** Opening THE RECORDS block **

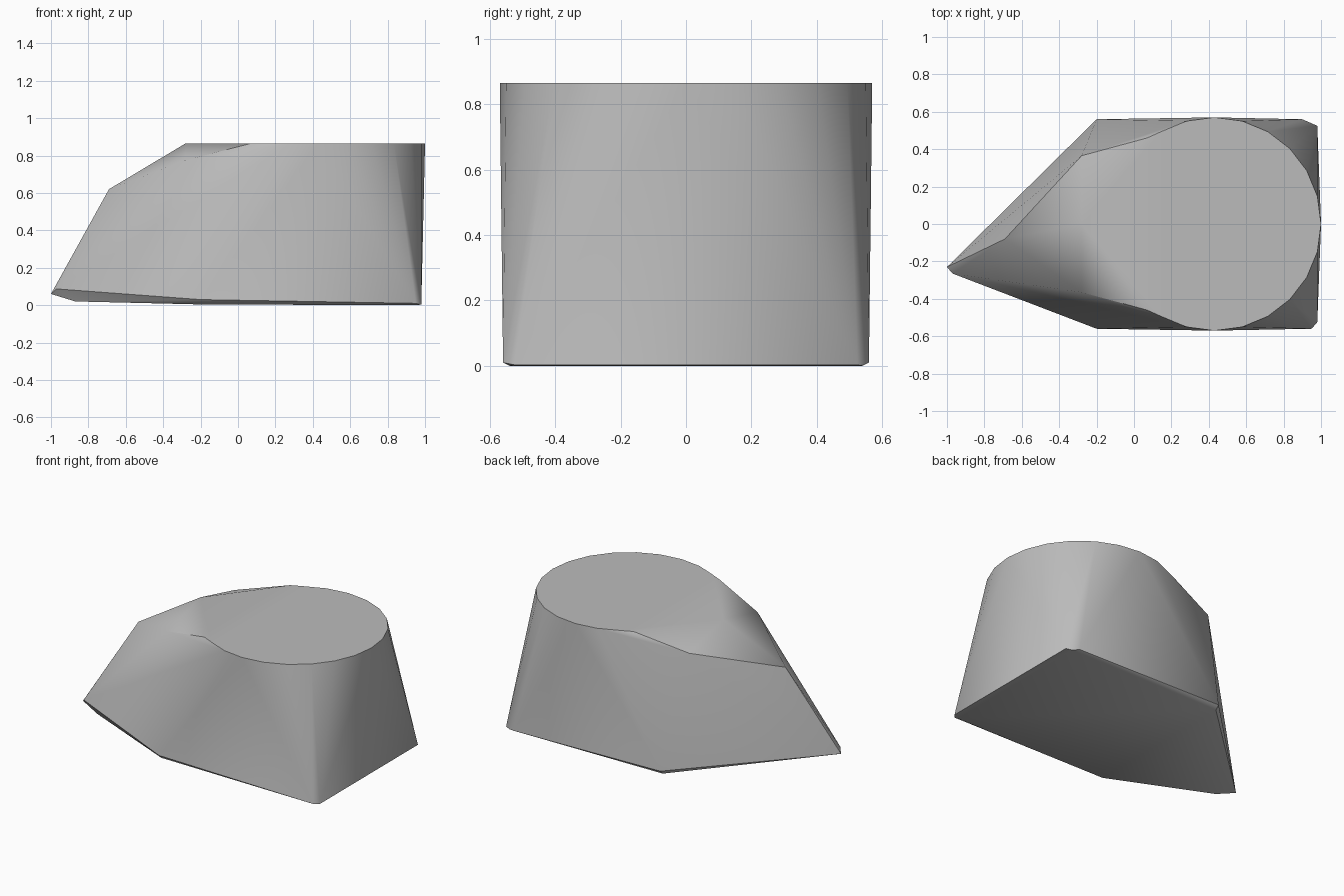
import bpy, bmesh, math

cube = bpy.data.objects.get("Cube")
if cube:
    bpy.data.objects.remove(cube, do_unlink=True)

# One plain grey for the whole block
GREY = (0.5, 0.5, 0.5, 1.0)
grey = bpy.data.materials.new("stone_grey")
grey.use_nodes = True
grey.diffuse_color = GREY
grey.node_tree.nodes["Principled BSDF"].inputs["Base Color"].default_value = GREY

TOP = 0.865
points = []

# Rounded part of the flat top
for step in range(-8, 9):
    a = math.radians(15 * step)
    points.append((0.43 + 0.57 * math.cos(a), 0.57 * math.sin(a), TOP))

# Sloping shoulders and front ridge of the top
for side in (-1, 1):
    points += [(0.07, side * 0.46, TOP), (-0.28, side * 0.365, 0.775)]
points += [(-0.28, 0, TOP), (-0.69, -0.08, 0.62)]

# Base corners, with a thin bevel along the long sides
for side in (-1, 1):
    points += [
        (-0.2, side * 0.56, 0.03), (-0.2, side * 0.535, 0.004),
        (0.95 if side < 0 else 0.9, side * 0.56, 0.01),
        (0.98, side * 0.525, 0.003), (0.94, side * 0.54, 0),
    ]

# Pointed nose
points += [(-1, -0.23, 0.06), (-0.97, -0.265, 0.087), (-0.87, -0.265, 0.02)]

# Wrap all the outline points in one solid skin
bm = bmesh.new()
for p in points:
    bm.verts.new(p)
hull = bmesh.ops.convex_hull(bm, input=bm.verts[:])
loose = [v for v in bm.verts if not v.link_faces]
bmesh.ops.delete(bm, geom=loose, context="VERTS")
bmesh.ops.dissolve_limit(bm, angle_limit=math.radians(0.5),
                         verts=bm.verts[:], edges=bm.edges[:])
bmesh.ops.recalc_face_normals(bm, faces=bm.faces[:])
mesh = bpy.data.meshes.new("faceted_block")
bm.to_mesh(mesh)
bm.free()
mesh.materials.append(grey)

block = bpy.data.objects.new("faceted_block", mesh)
bpy.context.collection.objects.link(block)
bpy.ops.object.select_all(action="DESELECT")
block.select_set(True)
bpy.context.view_layer.objects.active = block
bpy.ops.object.shade_smooth_by_angle(angle=math.radians(35))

** Closing THE RECORDS block **

Each line above has to be returned exactly. Drop the pictures.

SOLUTION TO THIS PROBLEM
import bpy, bmesh, math

cube = bpy.data.objects.get("Cube")
if cube:
    bpy.data.objects.remove(cube, do_unlink=True)

# One plain grey for the whole block
GREY = (0.5, 0.5, 0.5, 1.0)
grey = bpy.data.materials.new("stone_grey")
grey.use_nodes = True
grey.diffuse_color = GREY
grey.node_tree.nodes["Principled BSDF"].inputs["Base Color"].default_value = GREY

TOP = 0.865
points = []

# Rounded part of the flat top
for step in range(-8, 9):
    a = math.radians(15 * step)
    points.append((0.43 + 0.57 * math.cos(a), 0.57 * math.sin(a), TOP))

# Sloping shoulders and front ridge of the top
for side in (-1, 1):
    points += [(0.07, side * 0.46, TOP), (-0.28, side * 0.365, 0.775)]
points += [(-0.28, 0, TOP), (-0.69, -0.08, 0.62)]

# Base corners, with a thin bevel along the long sides
for side in (-1, 1):
    points += [
        (-0.2, side * 0.56, 0.03), (-0.2, side * 0.535, 0.004),
        (0.95 if side < 0 else 0.9, side * 0.56, 0.01),
        (0.98, side * 0.525, 0.003), (0.94, side * 0.54, 0),
    ]

# Pointed nose
points += [(-1, -0.23, 0.06), (-0.97, -0.265, 0.087), (-0.87, -0.265, 0.02)]

# Wrap all the outline points in one solid skin
bm = bmesh.new()
for p in points:
    bm.verts.new(p)
hull = bmesh.ops.convex_hull(bm, input=bm.verts[:])
loose = [v for v in bm.verts if not v.link_faces]
bmesh.ops.delete(bm, geom=loose, context="VERTS")
bmesh.ops.dissolve_limit(bm, angle_limit=math.radians(0.5),
                         verts=bm.verts[:], edges=bm.edges[:])
bmesh.ops.recalc_face_normals(bm, faces=bm.faces[:])
mesh = bpy.data.meshes.new("faceted_block")
bm.to_mesh(mesh)
bm.free()
mesh.materials.append(grey)

block = bpy.data.objects.new("faceted_block", mesh)
bpy.context.collection.objects.link(block)
bpy.ops.object.select_all(action="DESELECT")
block.select_set(True)
bpy.context.view_layer.objects.active = block
bpy.ops.object.shade_smooth_by_angle(angle=math.radians(35))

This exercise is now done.